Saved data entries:
**********

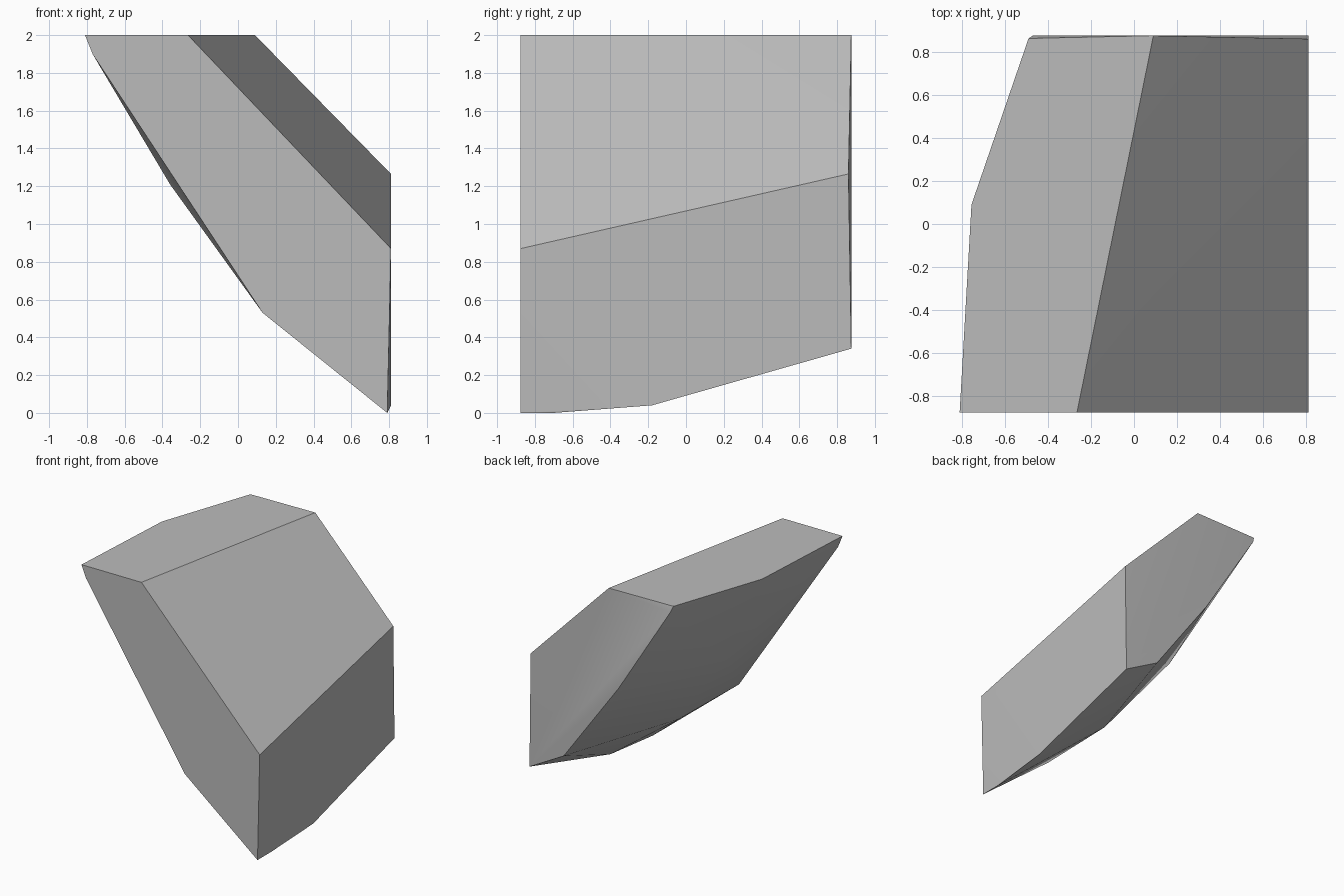
import bpy, bmesh, math

cube = bpy.data.objects.get("Cube")
if cube:
    bpy.data.objects.remove(cube, do_unlink=True)

# Plain stone colour
stone = bpy.data.materials.new("stone_grey")
stone.use_nodes = True
grey = (0.5, 0.5, 0.5, 1)
stone.diffuse_color = grey
stone.node_tree.nodes["Principled BSDF"].inputs["Base Color"].default_value = grey

FRONT, BACK, SIDE, TOP = -0.875, 0.875, 0.81, 2.0

# Corners of each cut face of the rock
front_xz = [(-0.81, TOP), (-0.265, TOP), (SIDE, 0.87), (0.79, 0), (0.13, 0.53), (-0.77, 1.9)]
back_xz = [(0.09, TOP), (-0.47, 1.95), (0, 1.2), (0.5, 0.51), (SIDE, 0.34)]
side_yz = [(0.86, 1.265), (-0.18, 0.04)]
top_xy = [(-0.755, 0.09), (-0.49, 0.862)]
under = [(-0.36, 0.0, 1.21), (0.17, -0.15, 0.51), (0.79, -0.7, 0.0)]

corners = [(x, FRONT, z) for x, z in front_xz]
corners += [(x, BACK, z) for x, z in back_xz]
corners += [(SIDE, y, z) for y, z in side_yz]
corners += [(x, y, TOP) for x, y in top_xy]
corners += under

# Wrap the corners in a faceted hull and merge its coplanar faces
bm = bmesh.new()
for corner in corners:
    bm.verts.new(corner)
hull = bmesh.ops.convex_hull(bm, input=bm.verts[:])
loose = [v for v in bm.verts if not v.link_faces]
bmesh.ops.delete(bm, geom=loose, context='VERTS')
bmesh.ops.dissolve_limit(bm, angle_limit=math.radians(0.5), verts=bm.verts[:], edges=bm.edges[:])
bmesh.ops.recalc_face_normals(bm, faces=bm.faces[:])

mesh = bpy.data.meshes.new("rock")
bm.to_mesh(mesh)
bm.free()
mesh.materials.append(stone)
rock = bpy.data.objects.new("rock", mesh)
bpy.context.collection.objects.link(rock)

# Soften the shallow underside facets, keep the cut edges sharp
bpy.ops.object.select_all(action='DESELECT')
rock.select_set(True)
bpy.context.view_layer.objects.active = rock
bpy.ops.object.shade_smooth_by_angle(angle=math.radians(30))
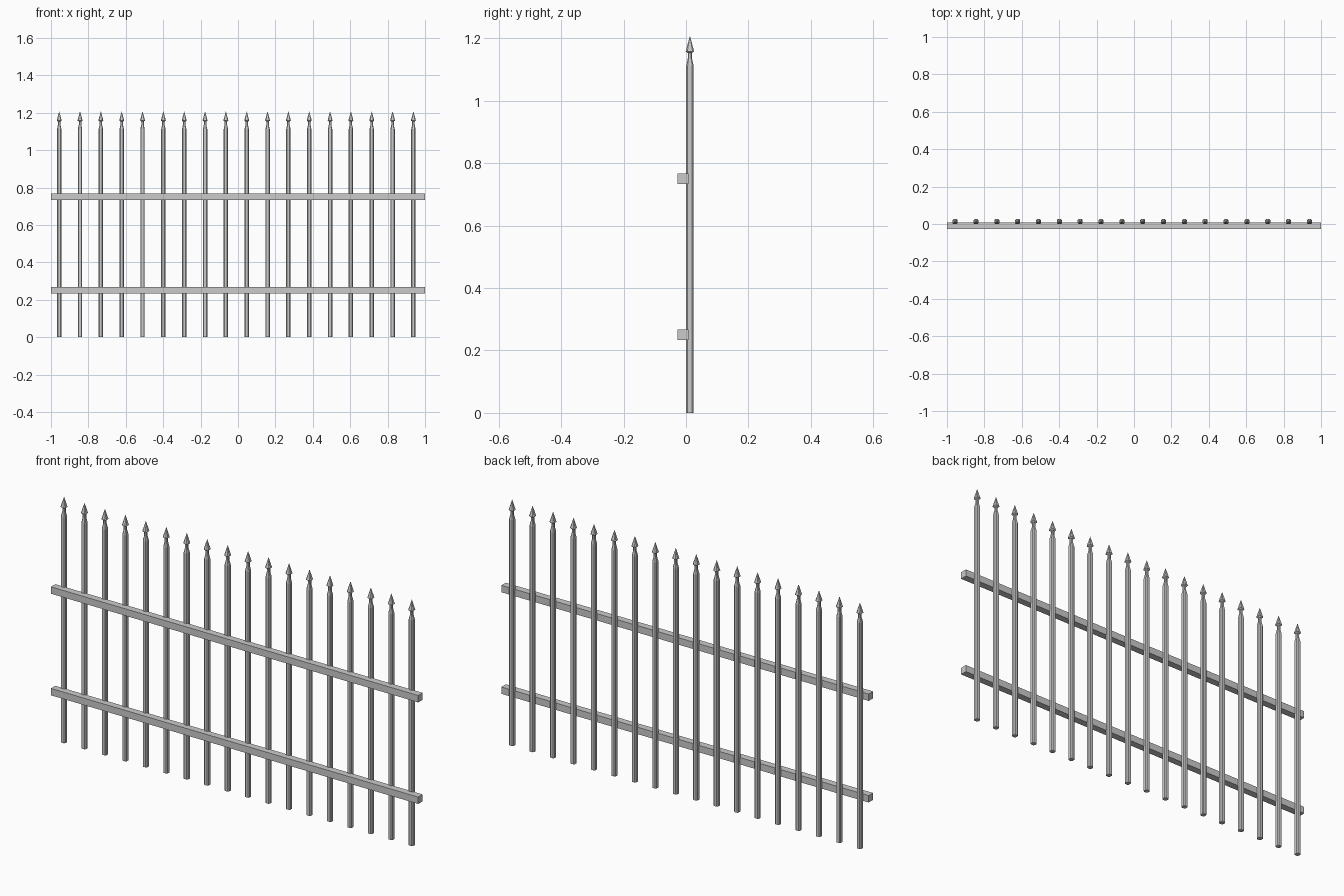
import bpy, bmesh

if "Cube" in bpy.data.objects:
    bpy.data.objects.remove(bpy.data.objects["Cube"])

COUNT, X0, STEP, YC = 18, -0.956, 0.1114, 0.0125


def finish(bm, name):
    bmesh.ops.recalc_face_normals(bm, faces=bm.faces)
    mesh = bpy.data.meshes.new(name)
    bm.to_mesh(mesh)
    obj = bpy.data.objects.new(name, mesh)
    bpy.context.collection.objects.link(obj)
    return obj


def rail(name, z):
    bm = bmesh.new()
    bmesh.ops.create_cube(bm, size=1)
    bmesh.ops.scale(bm, vec=(2.0, 0.034, 0.034), verts=bm.verts)
    obj = finish(bm, name)
    obj.location = (0, -0.0095, z)


def ring(bm, half, z):
    # square section with chamfered corners
    c = half * 0.6
    pts = [(half, c), (c, half), (-c, half), (-half, c),
           (-half, -c), (-c, -half), (c, -half), (half, -c)]
    return [bm.verts.new((x, y, z)) for x, y in pts]


def picket_mesh():
    # bar, tapered shoulder, neck and spear head: (half width, height)
    profile = [(0.0118, 0), (0.0118, 1.112), (0.0068, 1.135),
               (0.0068, 1.153), (0.0135, 1.158)]
    bm = bmesh.new()
    rings = [ring(bm, h, z) for h, z in profile]
    bm.faces.new(rings[0])
    for a, b in zip(rings, rings[1:]):
        for i in range(8):
            j = (i + 1) % 8
            bm.faces.new((a[i], a[j], b[j], b[i]))
    tip = bm.verts.new((0, 0, 1.208))
    for i in range(8):
        bm.faces.new((rings[-1][i], rings[-1][(i + 1) % 8], tip))
    return finish(bm, "picket")


# horizontal rails
rail("upper_rail", 0.75)
rail("lower_rail", 0.25)

# row of pickets sharing one mesh
first = picket_mesh()
first.location = (X0, YC, 0)
for i in range(1, COUNT):
    p = first.copy()
    p.location.x = X0 + i * STEP
    bpy.context.collection.objects.link(p)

**********

Restate the data above word for word, so that the only difference is the missing pictures.

* Answer box:
import bpy, bmesh, math

cube = bpy.data.objects.get("Cube")
if cube:
    bpy.data.objects.remove(cube, do_unlink=True)

# Plain stone colour
stone = bpy.data.materials.new("stone_grey")
stone.use_nodes = True
grey = (0.5, 0.5, 0.5, 1)
stone.diffuse_color = grey
stone.node_tree.nodes["Principled BSDF"].inputs["Base Color"].default_value = grey

FRONT, BACK, SIDE, TOP = -0.875, 0.875, 0.81, 2.0

# Corners of each cut face of the rock
front_xz = [(-0.81, TOP), (-0.265, TOP), (SIDE, 0.87), (0.79, 0), (0.13, 0.53), (-0.77, 1.9)]
back_xz = [(0.09, TOP), (-0.47, 1.95), (0, 1.2), (0.5, 0.51), (SIDE, 0.34)]
side_yz = [(0.86, 1.265), (-0.18, 0.04)]
top_xy = [(-0.755, 0.09), (-0.49, 0.862)]
under = [(-0.36, 0.0, 1.21), (0.17, -0.15, 0.51), (0.79, -0.7, 0.0)]

corners = [(x, FRONT, z) for x, z in front_xz]
corners += [(x, BACK, z) for x, z in back_xz]
corners += [(SIDE, y, z) for y, z in side_yz]
corners += [(x, y, TOP) for x, y in top_xy]
corners += under

# Wrap the corners in a faceted hull and merge its coplanar faces
bm = bmesh.new()
for corner in corners:
    bm.verts.new(corner)
hull = bmesh.ops.convex_hull(bm, input=bm.verts[:])
loose = [v for v in bm.verts if not v.link_faces]
bmesh.ops.delete(bm, geom=loose, context='VERTS')
bmesh.ops.dissolve_limit(bm, angle_limit=math.radians(0.5), verts=bm.verts[:], edges=bm.edges[:])
bmesh.ops.recalc_face_normals(bm, faces=bm.faces[:])

mesh = bpy.data.meshes.new("rock")
bm.to_mesh(mesh)
bm.free()
mesh.materials.append(stone)
rock = bpy.data.objects.new("rock", mesh)
bpy.context.collection.objects.link(rock)

# Soften the shallow underside facets, keep the cut edges sharp
bpy.ops.object.select_all(action='DESELECT')
rock.select_set(True)
bpy.context.view_layer.objects.active = rock
bpy.ops.object.shade_smooth_by_angle(angle=math.radians(30))
import bpy, bmesh

if "Cube" in bpy.data.objects:
    bpy.data.objects.remove(bpy.data.objects["Cube"])

COUNT, X0, STEP, YC = 18, -0.956, 0.1114, 0.0125


def finish(bm, name):
    bmesh.ops.recalc_face_normals(bm, faces=bm.faces)
    mesh = bpy.data.meshes.new(name)
    bm.to_mesh(mesh)
    obj = bpy.data.objects.new(name, mesh)
    bpy.context.collection.objects.link(obj)
    return obj


def rail(name, z):
    bm = bmesh.new()
    bmesh.ops.create_cube(bm, size=1)
    bmesh.ops.scale(bm, vec=(2.0, 0.034, 0.034), verts=bm.verts)
    obj = finish(bm, name)
    obj.location = (0, -0.0095, z)


def ring(bm, half, z):
    # square section with chamfered corners
    c = half * 0.6
    pts = [(half, c), (c, half), (-c, half), (-half, c),
           (-half, -c), (-c, -half), (c, -half), (half, -c)]
    return [bm.verts.new((x, y, z)) for x, y in pts]


def picket_mesh():
    # bar, tapered shoulder, neck and spear head: (half width, height)
    profile = [(0.0118, 0), (0.0118, 1.112), (0.0068, 1.135),
               (0.0068, 1.153), (0.0135, 1.158)]
    bm = bmesh.new()
    rings = [ring(bm, h, z) for h, z in profile]
    bm.faces.new(rings[0])
    for a, b in zip(rings, rings[1:]):
        for i in range(8):
            j = (i + 1) % 8
            bm.faces.new((a[i], a[j], b[j], b[i]))
    tip = bm.verts.new((0, 0, 1.208))
    for i in range(8):
        bm.faces.new((rings[-1][i], rings[-1][(i + 1) % 8], tip))
    return finish(bm, "picket")


# horizontal rails
rail("upper_rail", 0.75)
rail("lower_rail", 0.25)

# row of pickets sharing one mesh
first = picket_mesh()
first.location = (X0, YC, 0)
for i in range(1, COUNT):
    p = first.copy()
    p.location.x = X0 + i * STEP
    bpy.context.collection.objects.link(p)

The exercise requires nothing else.